_Collected data_:
== Segment start ==
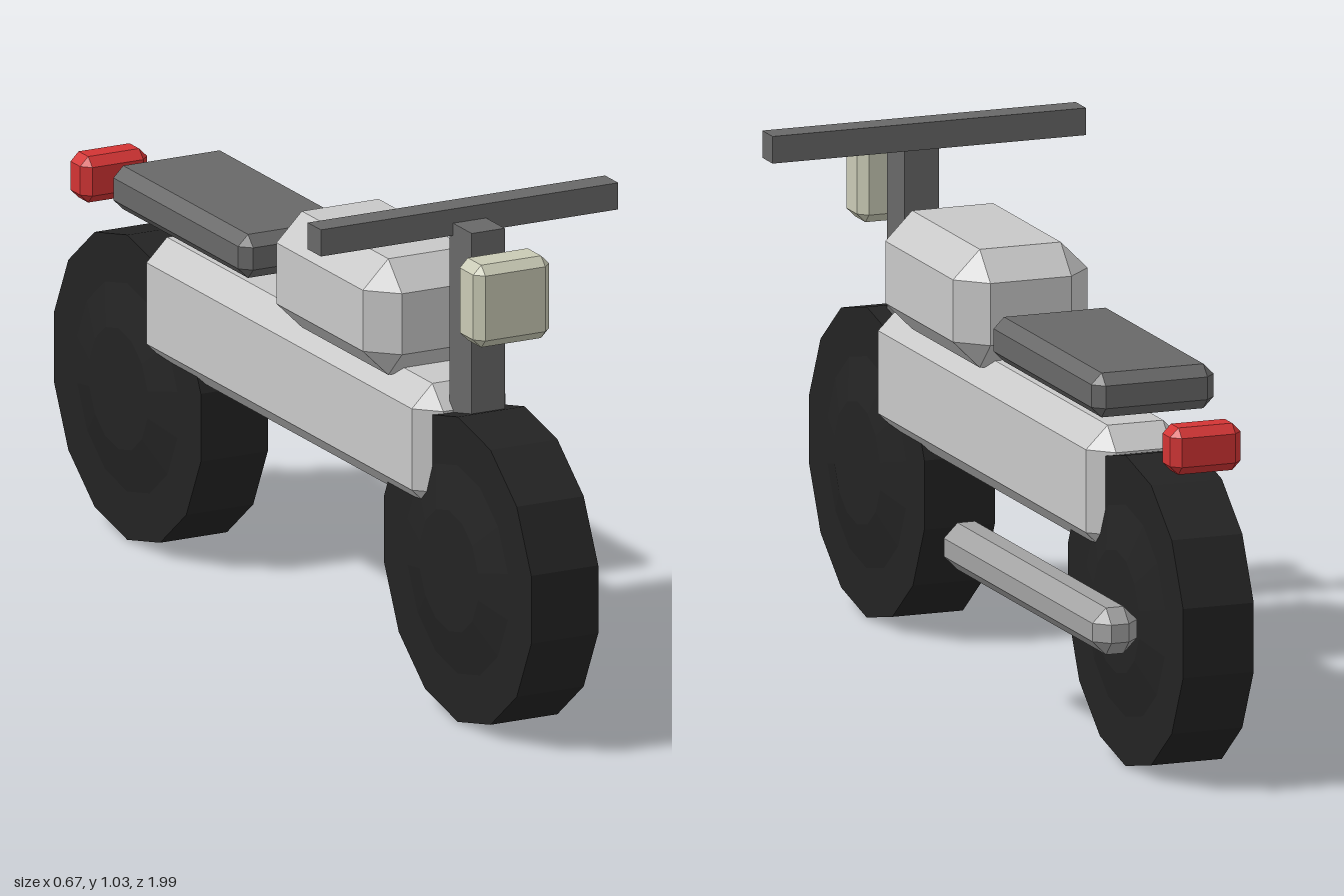
import * as THREE from 'three';
import { ConvexGeometry } from 'three/addons/geometries/ConvexGeometry.js';

const paint = (name, color) => {
  const m = new THREE.MeshStandardMaterial({ color, flatShading: true });
  m.name = name;
  return m;
};

// Box with every edge and corner cut flat by the bevel b
function chamferBox(w, h, d, b) {
  const points = [];
  for (const sx of [-1, 1]) for (const sy of [-1, 1]) for (const sz of [-1, 1]) {
    const x = w / 2, y = h / 2, z = d / 2;
    points.push(
      new THREE.Vector3(sx * x, sy * (y - b), sz * (z - b)),
      new THREE.Vector3(sx * (x - b), sy * y, sz * (z - b)),
      new THREE.Vector3(sx * (x - b), sy * (y - b), sz * z)
    );
  }
  return new ConvexGeometry(points);
}

export function createModel() {
  const model = new THREE.Group();
  model.name = 'motorcycle';

  const silver = paint('silver paint', 0xc8c8c8);
  const darkGrey = paint('dark grey', 0x686868);
  const steel = paint('exhaust steel', 0xa2a2a2);
  const rubber = paint('black rubber', 0x232323);
  const red = paint('red lens', 0xd23434);
  const cream = paint('cream lens', 0xc9cab5);

  const add = (name, geometry, material, x, y, z) => {
    const mesh = new THREE.Mesh(geometry, material);
    mesh.name = name;
    mesh.position.set(x, y, z);
    model.add(mesh);
  };

  // Wheels: solid 14-sided discs with a raised, sloped centre
  const profile = [
    [0, -0.095], [0.125, -0.095], [0.215, -0.075], [0.315, -0.075],
    [0.315, 0.075], [0.215, 0.075], [0.125, 0.095], [0, 0.095],
  ].map(([r, a]) => new THREE.Vector2(r, a));
  const wheel = new THREE.LatheGeometry(profile, 14);
  wheel.rotateY(Math.PI / 2); // puts a corner at the top and bottom
  wheel.rotateZ(Math.PI / 2);
  add('frontWheel', wheel, rubber, 0, 0.315, 0.69);
  add('rearWheel', wheel, rubber, 0, 0.315, -0.69);

  // Body
  add('frame', chamferBox(0.21, 0.26, 1.2, 0.046), silver, 0, 0.53, 0);
  add('fuelTank', chamferBox(0.286, 0.24, 0.475, 0.057), silver, 0, 0.765, 0.24);
  add('seat', chamferBox(0.26, 0.09, 0.565, 0.022), darkGrey, 0, 0.745, -0.385);

  // Steering
  add('fork', new THREE.BoxGeometry(0.074, 0.6, 0.093), darkGrey, 0, 0.7, 0.631);
  add('handlebar', new THREE.BoxGeometry(0.666, 0.055, 0.055), darkGrey, 0, 1.002, 0.572);

  // Exhaust on the left side only
  add('exhaust', chamferBox(0.095, 0.095, 0.85, 0.029), steel, 0.19, 0.335, -0.525);

  // Lights
  add('headlight', chamferBox(0.17, 0.17, 0.092, 0.018), cream, 0, 0.88, 0.745);
  add('tailLight', chamferBox(0.15, 0.095, 0.076, 0.018), red, 0, 0.688, -0.907);

  return model;
}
== Segment end ==
_What is required_: From the line that has "0, 0.53, 0);" through the line that has "left side only", copy every line exactly as it appears above, and leave out all others.

_Answer_:
  add('frame', chamferBox(0.21, 0.26, 1.2, 0.046), silver, 0, 0.53, 0);
  add('fuelTank', chamferBox(0.286, 0.24, 0.475, 0.057), silver, 0, 0.765, 0.24);
  add('seat', chamferBox(0.26, 0.09, 0.565, 0.022), darkGrey, 0, 0.745, -0.385);

  // Steering
  add('fork', new THREE.BoxGeometry(0.074, 0.6, 0.093), darkGrey, 0, 0.7, 0.631);
  add('handlebar', new THREE.BoxGeometry(0.666, 0.055, 0.055), darkGrey, 0, 1.002, 0.572);

  // Exhaust on the left side only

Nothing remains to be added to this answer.